**Task prompt**
In the records below, find every line with the word "faces" and copy it.
Available records below:
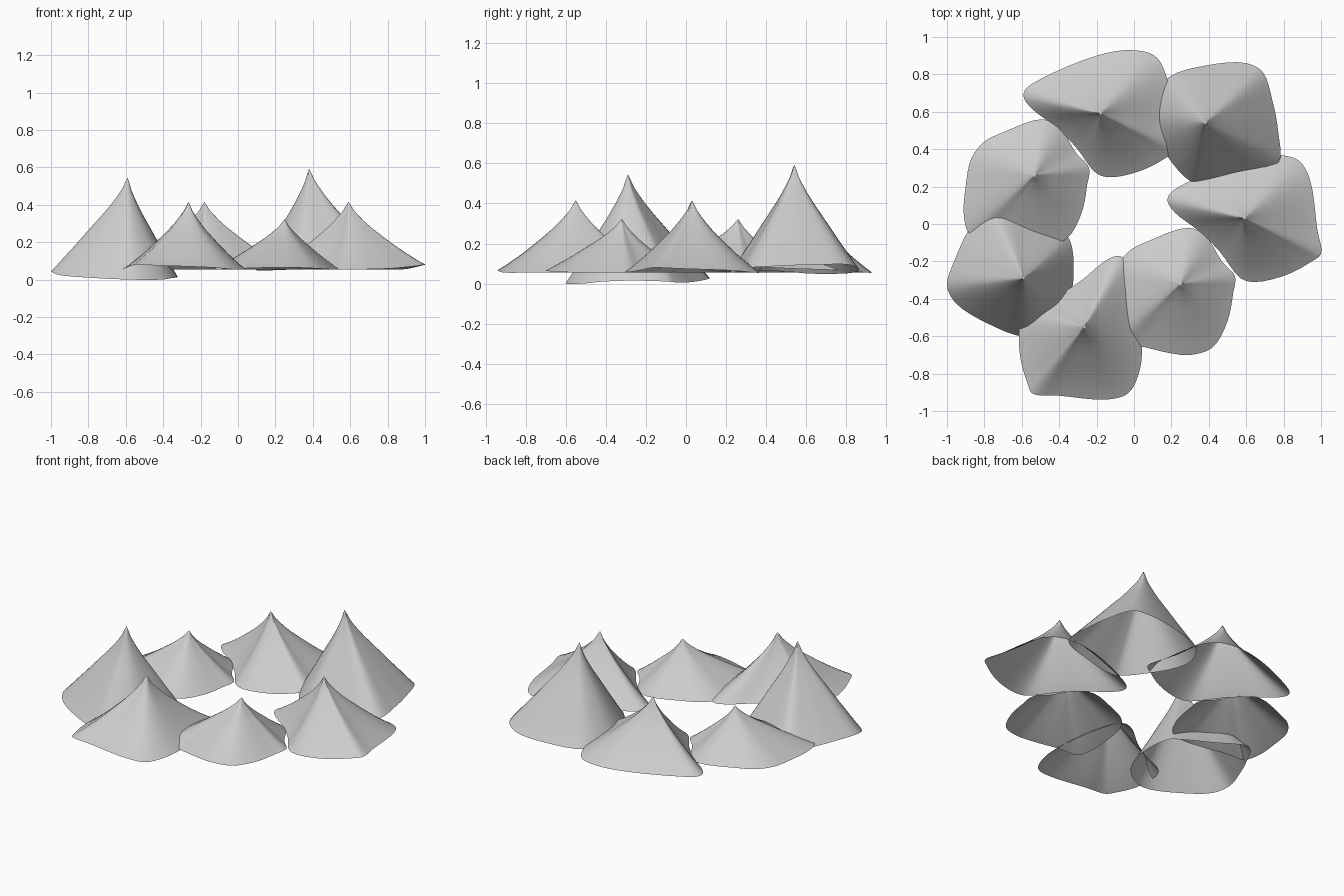
import bpy, bmesh, math
from mathutils import Vector

if "Cube" in bpy.data.objects:
    bpy.data.objects.remove(bpy.data.objects["Cube"])

# Rim outlines relative to each peak: x, y, height of rim above the base
BROAD = [(-.40, .13, 0), (-.31, .19, 0), (-.02, .31, 0), (.16, .34, 0), (.29, .31, 0),
         (.35, .21, .01), (.39, -.06, .02), (.41, -.19, .025), (.36, -.23, .018),
         (.23, -.30, .005), (.06, -.34, 0), (-.02, -.32, 0), (-.13, -.18, 0),
         (-.24, -.07, 0), (-.37, .03, 0), (-.41, .09, 0)]
TALL = [(.22, .32, .025), (.31, .27, .045), (.36, .12, .045), (.39, -.04, .04),
        (.39, -.22, .03), (.17, -.29, .01), (-.01, -.32, .005), (-.08, -.31, .01),
        (-.20, -.18, .015), (-.27, -.04, .01), (-.28, .08, 0), (-.20, .24, 0), (.02, .31, .01)]
LOW = [(.04, .30, 0), (.13, .26, 0), (.22, .12, 0), (.29, .04, 0), (.28, -.05, 0),
       (.25, -.20, 0), (.17, -.34, .005), (.05, -.38, .01), (-.06, -.37, .01),
       (-.23, -.33, .005), (-.35, -.31, 0), (-.38, -.21, 0), (-.37, -.06, 0),
       (-.34, .09, 0), (-.27, .18, 0), (-.17, .23, 0)]

# Slope profile: fraction of the way out to the rim, fraction of height
PROFILE = [(.03, .95), (.07, .87), (.12, .80), (.2, .70), (.3, .59), (.42, .475),
           (.55, .355), (.68, .24), (.8, .145), (.91, .06), (1, 0)]


def smooth_loop(pts, steps=4):
    """Closed curve through the points."""
    p = [Vector(q) for q in pts]
    n, out = len(p), []
    for i in range(n):
        a, b, c, d = p[i - 1], p[i], p[(i + 1) % n], p[(i + 2) % n]
        ab, bc, cd = [(v - u).length ** .5 for u, v in ((a, b), (b, c), (c, d))]
        m1 = (c - b) + bc * ((b - a) / ab - (c - a) / (ab + bc))
        m2 = (c - b) + bc * ((d - c) / cd - (d - b) / (bc + cd))
        for k in range(steps):
            t = k / steps
            out.append(b * (2*t**3 - 3*t*t + 1) + m1 * (t**3 - 2*t*t + t)
                       + c * (3*t*t - 2*t**3) + m2 * (t**3 - t*t))
    return out


def mountain(name, outline, x, y, base, top, turn=0, bulge=0):
    """Open-bottomed peak made of rings shrinking toward the summit."""
    rim = smooth_loop(outline)
    ca, sa = math.cos(math.radians(turn)), math.sin(math.radians(turn))
    bm = bmesh.new()
    prev = None
    apex = bm.verts.new((x, y, top))
    n = len(rim)
    for t, h in PROFILE:
        ring = []
        h += bulge * 4 * t * (1 - t)
        for p in rim:
            zr = base + p.z
            ring.append(bm.verts.new((x + t * (ca*p.x - sa*p.y),
                                      y + t * (sa*p.x + ca*p.y),
                                      zr + (top - zr) * h)))
        for i in range(n):
            j = (i + 1) % n
            if prev is None:
                bm.faces.new((apex, ring[i], ring[j]))
            else:
                bm.faces.new((prev[i], ring[i], ring[j], prev[j]))
        prev = ring
    bmesh.ops.recalc_face_normals(bm, faces=bm.faces)
    if sum(f.normal.z for f in bm.faces) < 0:
        bmesh.ops.reverse_faces(bm, faces=bm.faces)
    for f in bm.faces:
        f.smooth = True
    me = bpy.data.meshes.new(name)
    bm.to_mesh(me)
    bm.free()
    bpy.context.collection.objects.link(bpy.data.objects.new(name, me))


# Ring of seven mountains
mountain("tall_mountain_back", TALL, .38, .54, .05, .593, 0, .05)
mountain("tall_mountain_left", TALL, -.59, -.29, .0, .545, 144, .05)
mountain("broad_mountain_back", BROAD, -.18, .59, .055, .415)
mountain("broad_mountain_right", BROAD, .59, .03, .055, .415)
mountain("broad_mountain_front", BROAD, -.265, -.55, .055, .415, -103)
mountain("low_mountain_left", LOW, -.53, .26, .055, .323, 0, .02)
mountain("low_mountain_front", LOW, .25, -.32, .055, .323, 0, .02)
End of Available records.
**Answer for this exercise**
                bm.faces.new((apex, ring[i], ring[j]))
                bm.faces.new((prev[i], ring[i], ring[j], prev[j]))
    bmesh.ops.recalc_face_normals(bm, faces=bm.faces)
    if sum(f.normal.z for f in bm.faces) < 0:
        bmesh.ops.reverse_faces(bm, faces=bm.faces)
    for f in bm.faces:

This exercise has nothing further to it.